The Evolution of a High Capacity Electrode

Tuesday, October 13, 2015: 14:40
101-C (Phoenix Convention Center)
Y. Wang (University of Maryland) and C. F. Sun (University of Maryland)

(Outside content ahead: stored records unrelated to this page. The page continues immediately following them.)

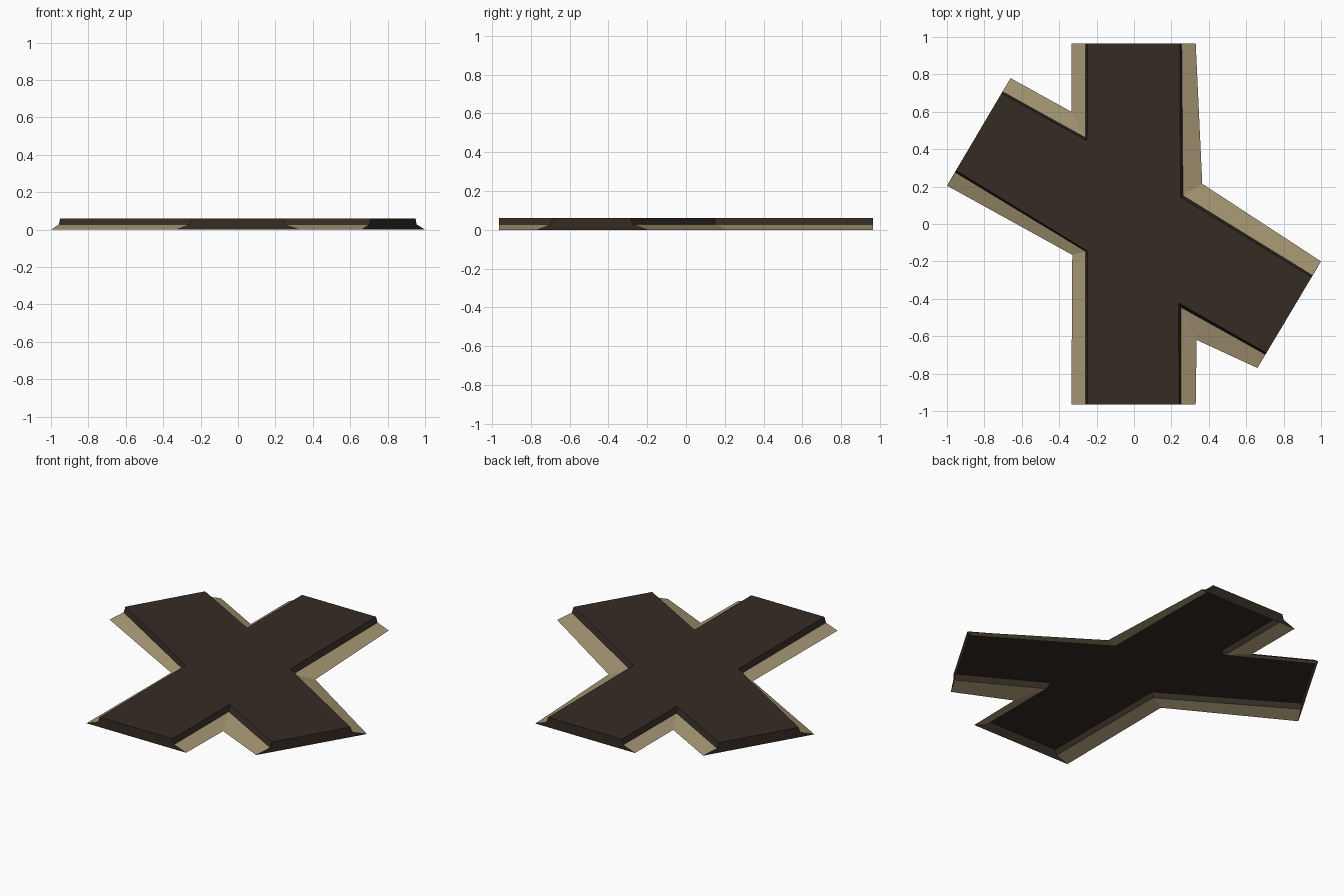
import bpy, bmesh

if "Cube" in bpy.data.objects:
    bpy.data.objects.remove(bpy.data.objects["Cube"])

# Outlines of the crossing, four arms of (end, end, inner corner)
OUTER = [(-.335, .965), (.33, .965), (.365, .215), (1, -.2), (.66, -.77), (.335, -.62),
         (.33, -.965), (-.335, -.965), (-.33, -.165), (-1, .205), (-.66, .78), (-.335, .6)]
EDGE = [(-.258, .965), (.255, .965), (.262, .152), (.955, -.275), (.703, -.698), (.25, -.445),
        (.25, -.965), (-.258, -.965), (-.258, -.147), (-.957, .277), (-.703, .708), (-.26, .462)]
# Road top: the same taper continued a little further inward
TOP = [(e[0] + .13 * (e[0] - o[0]), e[1] + .13 * (e[1] - o[1])) for o, e in zip(OUTER, EDGE)]
N = len(OUTER)


def material(name, color):
    m = bpy.data.materials.new(name)
    m.diffuse_color = (*color, 1)
    m.use_nodes = True
    m.node_tree.nodes["Principled BSDF"].inputs["Base Color"].default_value = m.diffuse_color
    return m


def build(name, mat, fill):
    bm = bmesh.new()
    fill(bm)
    me = bpy.data.meshes.new(name)
    bm.to_mesh(me)
    bm.free()
    me.materials.append(mat)
    bpy.context.collection.objects.link(bpy.data.objects.new(name, me))


def ring(bm, pts, z):
    return [bm.verts.new((x, y, z)) for x, y in pts]


def bands(bm, low, high):
    # sloped strips along the sides, skipping the open arm ends
    for i in range(N):
        if i % 3:
            j = (i + 1) % N
            bm.faces.new((low[j], low[i], high[i], high[j]))


def shoulders(bm):
    bands(bm, ring(bm, OUTER, 0), ring(bm, EDGE, .028))


def road(bm):
    edge, top = ring(bm, EDGE, .028), ring(bm, TOP, .06)
    bands(bm, edge, top)
    bm.faces.new(top[::-1])
    # flat caps closing each arm end down to the ground
    outer = ring(bm, OUTER, 0)
    for i in range(0, N, 3):
        j = i + 1
        bm.faces.new((outer[j], outer[i], edge[i], top[i], top[j], edge[j]))


build("sandy_shoulders", material("sand", (.37, .30, .17)), shoulders)
build("road_surface", material("dark asphalt", (.036, .025, .017)), road)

Silicon can store Li+ at a capacity 10 times as high as that of graphite anodes. However, to harness this remarkable potential for electrical energy storage, one must address the multifaceted challenge of volume change inherent to high capacity electrode materials. In this talk, we present novel chemical strategies to address this challenge. Based on fundamental understanding of nanostructure interface, we have synthesized non-cracking silicon-carbon nanotube composite electrodes that electrically connect amorphous silicon beads. This synthesis is made possible by a propagative chemistry which creates regular bands of alkylcarboxyl groups along the nanotubes. The functional bands anchor the beads such that they exhibit a symmetric “radial breathing” around the CNT string, remaining crack-free and electrically connected throughout lithiation-delithiation cycling. We further show that, solely by chemical tailoring of the Si-C interface with atomic oxygen, the cycle life of the electrodes can be substantially improved, by 300%, even at high mass loadings. The evolution of this work culminates in the design and fabrication of a high capacity composite electrode that is weavable. The engineered andoe simultaneously attains high areal capacity (3.86 mAh/cm2), high specific capacity (922 mAh/g based on the mass of the entire electrode), and excellent cyclability (80% retention of capacity after 160 cycles), which are among the highest reported.

This work was mainly supported as part of Nanostructures for Electrical Energy Storage (NEES), an Energy Frontier Research Center funded by the U.S. Department of Energy, Office of Science, Office of Basic Energy Sciences under Award Number DESC0001160. We acknowledge cumulative contributions from many collaborators particularly K. Karki, M. Okada, H. Liao, H. Zhu, Z. Jia, E. Baker, Y. Zhang, K. Gaskell, A. Ghemes, P. Wang, J. Cumings, L. Hu, Y. Inoue, T. Li, Y. Qi, and G. W. Rubloff.